> What is needed: Lines in the data below that contain the word "with" are to be copied.

(Dataset items)
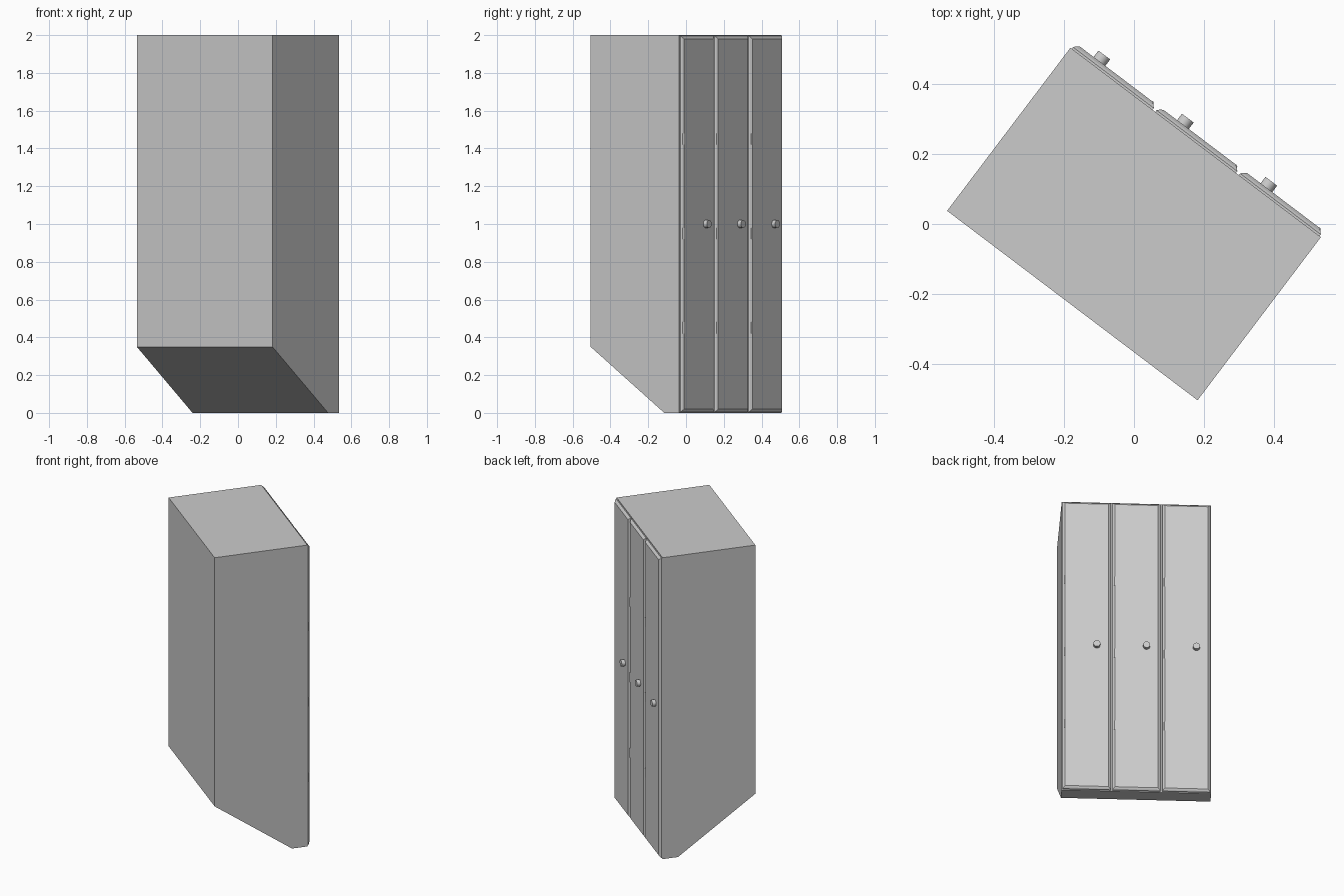
import bpy, bmesh, math
from mathutils import Matrix

if "Cube" in bpy.data.objects:
    bpy.data.objects.remove(bpy.data.objects["Cube"])

TURN = Matrix.Rotation(math.radians(-37.1), 4, 'Z')  # cabinet stands turned
HW, HD = 0.45, 0.293                                 # half width, half depth


def loft(name, rings):
    """Closed solid through rings of equal point count."""
    bm = bmesh.new()
    vs = [[bm.verts.new(p) for p in r] for r in rings]
    n = len(rings[0])
    for a, b in zip(vs, vs[1:]):
        for i in range(n):
            j = (i + 1) % n
            bm.faces.new((a[i], a[j], b[j], b[i]))
    bm.faces.new(vs[0])
    bm.faces.new(vs[-1])
    bmesh.ops.recalc_face_normals(bm, faces=bm.faces)
    me = bpy.data.meshes.new(name)
    bm.to_mesh(me)
    bm.free()
    ob = bpy.data.objects.new(name, me)
    bpy.context.collection.objects.link(ob)
    ob.matrix_world = TURN
    return ob


def rect(x0, x1, z0, z1, y):
    return [(x0, y, z0), (x1, y, z0), (x1, y, z1), (x0, y, z1)]


def rod(name, loc, r, h, axis, sides):
    bpy.ops.mesh.primitive_cylinder_add(vertices=sides, radius=r, depth=h)
    ob = bpy.context.object
    ob.name = name
    bpy.ops.object.shade_smooth_by_angle(angle=math.radians(35))
    rot = Matrix.Rotation(math.pi / 2, 4, 'X') if axis == 'Y' else Matrix()
    ob.matrix_world = TURN @ Matrix.Translation(loc) @ rot
    return ob


# Cabinet body: side profile with sloped underside, extruded across the width
profile = [(-HD, 2), (-HD, 0.35), (0.196, 0), (HD, 0), (HD, 2)]
loft("cabinet_body", [[(x, y, z) for y, z in profile] for x in (-HW, HW)])

# Three doors with stepped, bevelled edges, each with a knob and hinges
for i in range(3):
    c = (i - 1) * 0.3
    steps = [(0.005, HD - 0.001), (0.005, 0.299), (0.010, 0.305), (0.020, 0.312)]
    loft(f"door_{i + 1}", [rect(c - 0.15 + d, c + 0.15 - d, d, 2 - d, y)
                           for d, y in steps])
    rod(f"knob_{i + 1}", (c - 0.06, 0.322, 1), 0.021, 0.026, 'Y', 24)
    for k, z in enumerate((0.45, 0.95, 1.45)):
        rod(f"hinge_{i + 1}_{k + 1}", (c + 0.132, 0.308, z), 0.005, 0.06, 'Z', 12)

> Response:
# Cabinet body: side profile with sloped underside, extruded across the width
# Three doors with stepped, bevelled edges, each with a knob and hinges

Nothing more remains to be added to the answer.